Treatments for wet macular degeneration

Wet macular degeneration treatments can help preserve existing vision and, sometimes, recover lost vision.

Research hasn't provided a cure for wet macular degeneration — a chronic eye disease that affects the part of the retina responsible for your central vision (the macula). But treatment can help slow disease progression, preserve existing vision and, if started early enough, recover some of the vision that may have been lost.

When facing a wet macular degeneration diagnosis, it can help to understand the main treatment options.

Medications to stop growth of abnormal blood vessels

When you have wet macular degeneration, your body sends chemical signals to generate new blood vessels that grow from under and into the macula. These new vessels bleed easily and leak fluid, damaging the macula.

Certain medications called anti-VEGF drugs can block this growth signal and help stop new vessels from forming. These drugs are considered the first line treatment for wet macular degeneration.

Medications used to treat wet macular degeneration include:

  • Bevacizumab (Avastin)
  • Ranibizumab (Lucentis)
  • Aflibercept (Eylea)
  • Faricimab-svoa (Vabysmo)

Your doctor injects these medications into the affected eye. You may need injections every several weeks to maintain the beneficial effect of the medication. In some instances, you may partially recover vision as the blood vessels shrink and the fluid under the retina is absorbed, allowing retinal cells to regain some function.

Some possible risks of eye injections include eye irritation, new floaters, increased eye pressure, inflammation, cataracts, bleeding and infection. Some of these medications may increase the risk of stroke.

Using light to activate an injected medication (photodynamic therapy)

Photodynamic therapy is another treatment option for abnormal blood vessel growth in wet macular degeneration, however it is used less frequently than anti-VEGF injections.

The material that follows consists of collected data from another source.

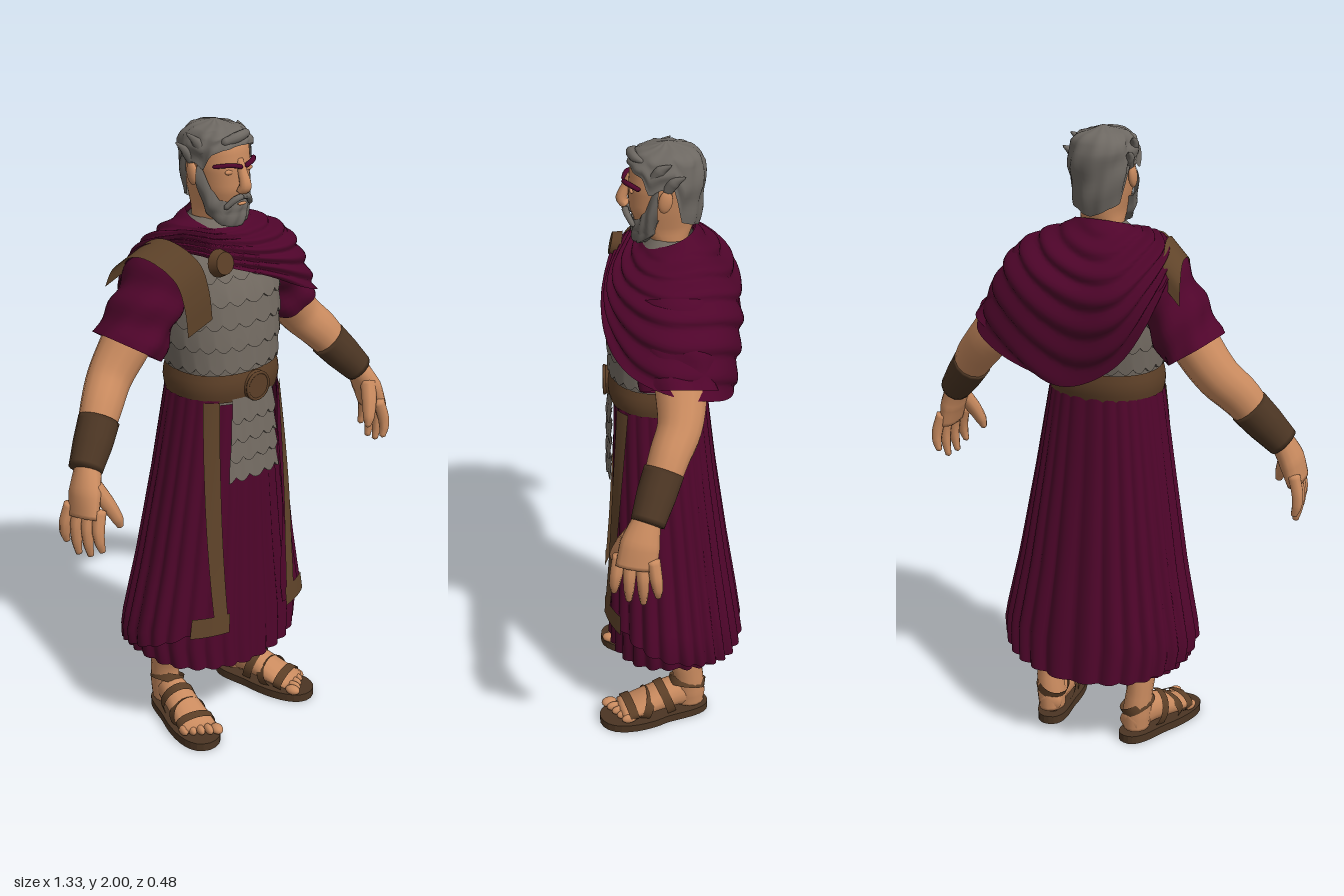
import * as THREE from 'three';

const V = (x, y, z) => new THREE.Vector3(x, y, z);
const mat = (name, color) => {
  const m = new THREE.MeshStandardMaterial({ color, side: THREE.DoubleSide });
  m.name = name;
  return m;
};

// Grid surface from a rule fn(u, v) -> Vector3
function surf(nu, nv, fn, closed = false) {
  const pos = [], idx = [], cols = closed ? nu : nu + 1;
  for (let j = 0; j <= nv; j++)
    for (let i = 0; i < cols; i++) pos.push(...fn(i / nu, j / nv).toArray());
  for (let j = 0; j < nv; j++)
    for (let i = 0; i < nu; i++) {
      const a = j * cols + i, b = j * cols + (i + 1) % cols;
      idx.push(a, b, b + cols, a, b + cols, a + cols);
    }
  const g = new THREE.BufferGeometry();
  g.setAttribute('position', new THREE.Float32BufferAttribute(pos, 3));
  g.setIndex(idx);
  g.computeVertexNormals();
  return g;
}

// Interpolates rows of [key, values...] in ascending key order
function look(table, k) {
  let i = 0;
  while (i < table.length - 2 && k > table[i + 1][0]) i++;
  const a = table[i], b = table[i + 1];
  const t = THREE.MathUtils.clamp((k - a[0]) / (b[0] - a[0]), 0, 1);
  return a.slice(1).map((v, n) => v + (b[n + 1] - v) * t);
}

// Point on an oval body whose table rows are [y, halfWidth, front z, back z]; angle 0 is the front
function oval(table, a, y, off = 0) {
  const [rx, zf, zb] = look(table, y);
  const p = (v) => Math.sign(v) * Math.abs(v) ** 0.88;
  return V((rx + off) * p(Math.sin(a)), y, (zf + zb) / 2 + ((zf - zb) / 2 + off) * p(Math.cos(a)));
}

// Capped limb through rows [x, y, z, r1, r2]; r2 is measured along the ref axis
function limb(rows, ref = V(0, 0, 1), n = 14) {
  const curve = new THREE.CatmullRomCurve3(rows.map((r) => V(r[0], r[1], r[2])));
  const radii = rows.map((r, i) => [i / (rows.length - 1), r[3], r[4] ?? r[3]]);
  const nv = rows.length * 4;
  return surf(n, nv + 2, (u, v) => {
    const j = Math.round(v * (nv + 2)), t = THREE.MathUtils.clamp((j - 1) / nv, 0, 1);
    const c = curve.getPoint(t), T = curve.getTangent(t);
    if (j === 0 || j === nv + 2) return c.addScaledVector(T, j ? 0.006 : -0.006);
    const N = V().crossVectors(T, ref).normalize(), B = V().crossVectors(N, T).normalize();
    const [r1, r2] = look(radii, t), a = u * Math.PI * 2;
    return c.addScaledVector(N, Math.cos(a) * r1).addScaledVector(B, Math.sin(a) * r2);
  }, true);
}

const TORSO = [[1.14, .172, .182, -.105], [1.25, .17, .182, -.11], [1.36, .185, .186, -.14], [1.5, .19, .178, -.155],
  [1.6, .185, .14, -.14], [1.67, .12, .09, -.09], [1.72, .06, .05, -.06]];
const SKIRT = [[.24, .295, .205, -.222], [.36, .312, .2, -.206], [.6, .262, .19, -.17], [.9, .212, .184, -.13], [1.18, .168, .178, -.1]];
const HEAD = [[1.62, .075, .055, -.06], [1.7, .066, .06, -.055], [1.74, .066, .1, -.07], [1.8, .078, .122, -.082], [1.87, .087, .124, -.09],
  [1.93, .086, .117, -.09], [1.96, .075, .1, -.08], [1.98, .053, .07, -.055], [1.99, .015, .03, -.02]];

export function createModel() {
  const root = new THREE.Group();
  const skin = mat('skin', 0xca8b5f), cloth = mat('wine cloth', 0x4f052b), armor = mat('scale armor', 0x726a61),
    hair = mat('grey hair', 0x6d6862), leather = mat('belt leather', 0x5c3f27), trim = mat('skirt trim', 0x60442a),
    bracer = mat('bracer leather', 0x4b3523);
  const add = (name, geo, m, parent = root) => {
    const o = new THREE.Mesh(geo, m);
    o.name = name;
    parent.add(o);
    return o;
  };
  const ball = (name, m, x, y, z, sx, sy, sz, parent) => {
    const o = add(name, new THREE.SphereGeometry(1, 14, 10), m, parent);
    o.position.set(x, y, z);
    o.scale.set(sx, sy, sz);
    return o;
  };
  const TAU = Math.PI * 2;

  // Scale rows: each flares outward to a scalloped hem and turns back in beneath it
  const scaleRow = (name, at, y0, y1, n, shift) => {
    const hem = (u) => y1 - 0.018 * Math.abs(Math.sin((u * n + shift) * Math.PI));
    add(name, surf(n * 8, 2, (u, v) => at(u, y0 + (hem(u) - y0) * v, 0.003 + 0.009 * v)), armor);
    add(name + 'Edge', surf(n * 8, 1, (u, v) => at(u, hem(u), 0.012 - 0.01 * v)), armor);
  };
  add('torso', surf(48, 16, (u, v) => oval(TORSO, u * TAU, 1.15 + 0.56 * v), true), armor);
  for (let i = 0; i < 5; i++)
    scaleRow('chestScales', (u, y, o) => oval(TORSO, u * TAU, y, o), 1.635 - i * .072, 1.56 - i * .072, 22, i % 2 / 2);
  for (let i = 0; i < 4; i++)
    scaleRow('apronScales', (u, y, o) => oval(SKIRT, (u - .5) * .84, y, .01 + o), 1.17 - i * .064, 1.105 - i * .064, 4, i % 2 / 2);

  // Belt and round buckle
  add('belt', surf(48, 4, (u, v) => oval(TORSO, u * TAU, 1.16 + .09 * v, .006 + .008 * Math.sin(v * Math.PI)), true), leather);
  const buckle = add('buckle', new THREE.CylinderGeometry(.042, .049, .022, 20), leather);
  buckle.rotation.x = Math.PI / 2;
  buckle.position.set(0, 1.2, .195);
  add('buckleRim', new THREE.TorusGeometry(.043, .005, 8, 24), leather).position.set(0, 1.2, .204);

  // Pleated underskirt and open overskirt
  const pleat = (a, t, n) => (Math.abs(Math.sin(a * n / 2 + Math.sin(a * 3) * .8)) - .5) * (.004 + .013 * t);
  const UNDER = [[0, .235], [.6, .25], [1.57, .28], [3.15, .25]], OVER = [[0, .39], [.8, .39], [1.57, .32], [2.4, .265], [3.15, .245]];
  add('underskirt', surf(192, 12, (u, v) => {
    const a = u * TAU, low = look(UNDER, Math.min(a, TAU - a))[0];
    return oval(SKIRT, a, 1.17 + (low - 1.17) * v, pleat(a, v, 28) - .005);
  }, true), cloth);
  const edge = (v) => THREE.MathUtils.lerp(.68, .35, v);
  add('overskirt', surf(220, 16, (u, v) => {
    const a0 = edge(v), a = a0 + u * (TAU - 2 * a0);
    const y = 1.17 + (look(OVER, Math.min(a, TAU - a))[0] - 1.17) * v;
    return oval(SKIRT, a, y, .012 + pleat(a, v, 28));
  }), cloth);
  for (const s of [1, -1]) {
    add('verticalTrim', surf(6, 16, (u, v) =>
      oval(SKIRT, s * (edge(v) - .01 + u * (.32 - .17 * v)), 1.165 - .777 * v, .018 + .012 * v)), trim);
    add('hemTrim', surf(12, 2, (u, v) => oval(SKIRT, s * (.34 + u * .46), .388 + .066 * v, .03)), trim);
  }

  // Cloak: neckline, shoulder and hem loops joined with draped folds
  const shoulder = [[-.08, 1.645, .12], [.04, 1.61, .165], [.14, 1.6, .16], [.23, 1.605, .1], [.285, 1.6, 0], [.25, 1.58, -.12],
    [.15, 1.55, -.19], [0, 1.53, -.205], [-.13, 1.55, -.195], [-.2, 1.6, -.13], [-.225, 1.65, -.04], [-.17, 1.675, .04], [-.12, 1.665, .09]];
  const hem = [[-.11, 1.6, .165], [.06, 1.535, .2], [.2, 1.465, .19], [.33, 1.41, .12], [.4, 1.38, 0], [.36, 1.34, -.13],
    [.2, 1.27, -.19], [.03, 1.23, -.18], [-.13, 1.31, -.185], [-.23, 1.46, -.165], [-.265, 1.59, -.08], [-.23, 1.64, .03], [-.15, 1.63, .12]];
  const angles = [-.4, .3, .8, 1.2, 1.57, 2, 2.5, 3.14, 3.7, 4.2, 4.7, 5.2, 5.6];
  const neck = angles.map((a) => [.086 * Math.sin(a), 1.705 - .025 * Math.cos(a), .004 + .08 * Math.cos(a)]);
  const loops = [neck, shoulder, hem].map((l) => new THREE.CatmullRomCurve3(l.map((p) => V(...p)), true, 'catmullrom'));
  add('cloak', surf(96, 48, (u, v) => {
    const p = new THREE.CatmullRomCurve3(loops.map((l) => l.getPoint(u))).getPoint(v);
    const out = V(p.x, (p.y - 1.45) * .6, p.z).normalize();
    const fold = (v * 6.2 + .55 * Math.sin(u * TAU + .6) + .25 * Math.sin(u * TAU * 3) + 2) % 1;
    return p.addScaledVector(out, .016 * (Math.sin(fold ** 1.6 * Math.PI) - .35) * Math.min(1, v * 4));
  }, true), cloth);

  // Brooch and shoulder strap on the right
  const brooch = add('brooch', new THREE.CylinderGeometry(.034, .043, .03, 18), leather);
  brooch.rotation.x = 1.35;
  brooch.position.set(-.115, 1.612, .165);
  const strapPath = new THREE.CatmullRomCurve3([V(-.188, 1.42, .15), V(-.198, 1.51, .147), V(-.212, 1.59, .125), V(-.235, 1.638, .06),
    V(-.252, 1.645, -.02), V(-.275, 1.595, -.09), V(-.285, 1.535, -.115)]);
  add('shoulderStrap', surf(6, 24, (u, v) =>
    strapPath.getPoint(v).add(V((u - .5) * .07, (u - .5) * .05, (u - .5) * .03))), trim);

  // Arms, sleeves, bracers and hands
  for (const s of [1, -1]) {
    const arm = new THREE.Group();
    arm.name = s > 0 ? 'leftArm' : 'rightArm';
    root.add(arm);
    const L = (rows, ref, n) => limb(rows.map(([x, ...r]) => [x * s, ...r]), ref, n);
    add('arm', L([[.22, 1.53, -.02, .07], [.325, 1.37, -.025, .076, .08], [.4, 1.275, -.02, .07, .068], [.46, 1.21, .012, .066, .062],
      [.52, 1.13, .045, .054], [.578, 1.06, .076, .036, .042]]), skin, arm);
    const sleevePath = new THREE.LineCurve3(V(.19 * s, 1.575, -.01), V(.325 * s, 1.348, -.025));
    add('sleeve', surf(48, 16, (u, v) => {
      const a = u * TAU, c = sleevePath.getPoint(v);
      const r = .09 + .006 * v + .006 * Math.sin(a * 6 + v * 7) * v + .006 * Math.sin(v * 14 + a);
      return c.add(V(.83 * s * Math.cos(a) * r, .55 * Math.cos(a) * r, Math.sin(a) * (r + .022)));
    }, true), cloth, arm);
    add('bracer', L([[.485, 1.175, .028, .064, .062], [.53, 1.12, .052, .06], [.582, 1.058, .078, .05, .052]]), bracer, arm);
    add('palm', L([[.572, 1.07, .078, .036, .042], [.602, 1.0, .1, .038, .06], [.622, .93, .112, .028, .063]]), skin, arm);
    for (let i = 0; i < 4; i++) {
      const z = .062 + .033 * i, x = .632 - .01 * i, e = [.03, 0, .005, .03][i], spread = (i - 1.3) * .006;
      add('finger', L([[x - .004, .96, z, .02], [x + .012, .9, z + spread, .019],
        [x + .012, .85 + e * .5, z + spread * 1.5, .016], [x + .004, .805 + e, z + spread * 1.7, .01]], V(0, 0, 1), 8), skin, arm);
    }
    add('thumb', L([[.585, 1.02, .125, .027], [.56, .965, .155, .024], [.542, .92, .172, .019], [.534, .893, .176, .01]], V(0, 0, 1), 8), skin, arm);
  }

  // Legs and sandalled feet
  const outline = new THREE.Shape();
  outline.moveTo(0, .065);
  outline.bezierCurveTo(.06, .065, .05, -.03, .06, -.09);
  outline.bezierCurveTo(.085, -.16, .09, -.3, 0, -.305);
  outline.bezierCurveTo(-.085, -.305, -.075, -.16, -.06, -.09);
  outline.bezierCurveTo(-.05, -.03, -.06, .065, 0, .065);
  for (const s of [1, -1]) {
    add('leg', limb([[.16 * s, .5, -.02, .058, .066], [.167 * s, .28, -.035, .045, .064], [.165 * s, .17, -.055, .042, .05],
      [.158 * s, .09, -.06, .046, .052], [.156 * s, .04, -.06, .042, .05]]), skin);
    const foot = new THREE.Group();
    foot.name = s > 0 ? 'leftFoot' : 'rightFoot';
    foot.position.set(.155 * s, 0, -.058);
    foot.rotation.y = .25 * s;
    root.add(foot);
    const plate = new THREE.ExtrudeGeometry(outline, { depth: .027, bevelEnabled: false, curveSegments: 10 });
    add('sole', plate.rotateX(-Math.PI / 2), bracer, foot);
    add('footBody', limb([[0, .062, -.042, .035, .034], [0, .085, .03, .058, .045], [0, .075, .1, .046, .053], [0, .055, .18, .03, .06],
      [0, .045, .235, .018, .058]], V(1, 0, 0)), skin, foot);
    for (let i = 0; i < 5; i++)
      ball('toe', skin, s * (-.048 + .025 * i), .042, .262 - .011 * i, i ? .013 : .019, .016, .026, foot);
    const straps = [[.205, .05, .064, .034, .2], [.15, .055, .061, .052, -.35], [.085, .068, .057, .066, .3], [.005, .12, .053, .062, 1.3]];
    for (const [z, y, rx, ry, tilt] of straps) {
      const o = add('sandalStrap', new THREE.CylinderGeometry(1, 1, .03, 24, 1, true).rotateX(Math.PI / 2).scale(rx, ry, 1), leather, foot);
      o.position.set(0, y, z);
      o.rotation.set(tilt, tilt * .3 * s, 0);
    }
  }

  // Head, ears, nose, eyes and wine-coloured brows
  const head = new THREE.Group();
  head.name = 'head';
  root.add(head);
  add('face', surf(32, 28, (u, v) => oval(HEAD, u * TAU, 1.62 + .37 * v), true), skin, head);
  add('nose', limb([[0, 1.895, .113, .012, .013], [0, 1.86, .129, .014, .015], [0, 1.82, .142, .018, .02], [0, 1.803, .132, .015, .024]], V(1, 0, 0), 10), skin, head);
  for (const s of [1, -1]) {
    ball('ear', skin, .096 * s, 1.85, .015, .012, .036, .021, head).rotation.x = -.2;
    ball('eyelid', skin, .038 * s, 1.862, .113, .017, .008, .007, head);
    add('brow', limb([[.01 * s, 1.878, .135, .007, .008], [.042 * s, 1.886, .126, .007, .009], [.08 * s, 1.882, .092, .006, .008]], V(0, 0, 1), 8), cloth, head);
    add('moustache', limb([[.003 * s, 1.786, .132, .009, .011], [.025 * s, 1.78, .127, .01], [.05 * s, 1.755, .11, .008]], V(0, 0, 1), 8), hair, head);
  }
  ball('lip', skin, 0, 1.763, .128, .018, .005, .006, head);

  // Beard wrapping the jaw up into the sideburns
  const TOP = [[0, 1.768], [.45, 1.768], [.8, 1.778], [1.1, 1.81], [1.25, 1.86], [1.5, 1.9]], LOW = [[0, 1.68], [.6, 1.69], [1.2, 1.725], [1.5, 1.79]];
  add('beard', surf(48, 14, (u, v) => {
    const a = (u - .5) * 2.9, m = Math.abs(a), y = look(TOP, m)[0] * (1 - v) + look(LOW, m)[0] * v;
    const p = oval(HEAD, a, Math.max(y, 1.735), .004 + .017 * Math.sin(v * 2.6) + .003 * Math.sin(a * 14 + v * 6));
    p.y = y;
    return v === 1 ? p.multiply(V(.6, 1, .75)) : p;
  }), hair, head);

  // Swept hair cap with side and front locks
  const LINE = [[0, 1.94], [.6, 1.932], [1, 1.915], [1.25, 1.865], [1.45, 1.885], [1.75, 1.89], [2, 1.775], [3.15, 1.735]];
  add('hairCap', surf(72, 18, (u, v) => {
    const a = u * TAU, low = look(LINE, Math.min(a, TAU - a))[0];
    if (v === 0) return V(0, 2, .01);
    const lock = .003 * Math.sin(a * 11 + v * 7) + .003 * Math.sin(v * 16 + a * 2);
    return oval(HEAD, a, 1.99 + (low - 1.99) * v ** 1.5, .013 + lock);
  }, true), hair, head);
  for (const [x, y, z] of [[.085, 1.945, .03], [-.085, 1.945, .03], [.09, 1.91, -.01], [-.09, 1.91, -.01]])
    add('sideLock', limb([[x, y - .03, z + .02, .012, .016], [x * 1.08, y, z, .014, .018], [x * 1.2, y + .022, z - .03, .004]], V(0, 0, 1), 8), hair, head);
  add('frontLock', limb([[-.05, 1.95, .1, .012], [-.01, 1.962, .113, .016], [.035, 1.965, .103, .014], [.06, 1.96, .08, .006]], V(0, 0, 1), 10), hair, head);
  return root;
}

In this procedure, your doctor injects a drug called verteporfin (Visudyne) into a vein in your arm, which travels to blood vessels in your eye. Your doctor shines a focused light from a special laser to the abnormal blood vessels in your eye. This activates the drug, causing the abnormal blood vessels to close, which stops the leakage.

Photodynamic therapy may improve your vision and reduce the rate of vision loss. You may need repeated treatments over time, as the treated blood vessels may reopen.

After photodynamic therapy, you'll need to avoid direct sunlight and bright lights until the drug has cleared your body, which may take several days.

Treatment can help slow the progress of wet macular degeneration, and in some cases restore some vision. In addition to discussing treatment options with your doctor, ask about low vision rehabilitation, which can provide you with strategies and technology to live a full life, even with reduced vision.

Sept. 21, 2023 See more In-depth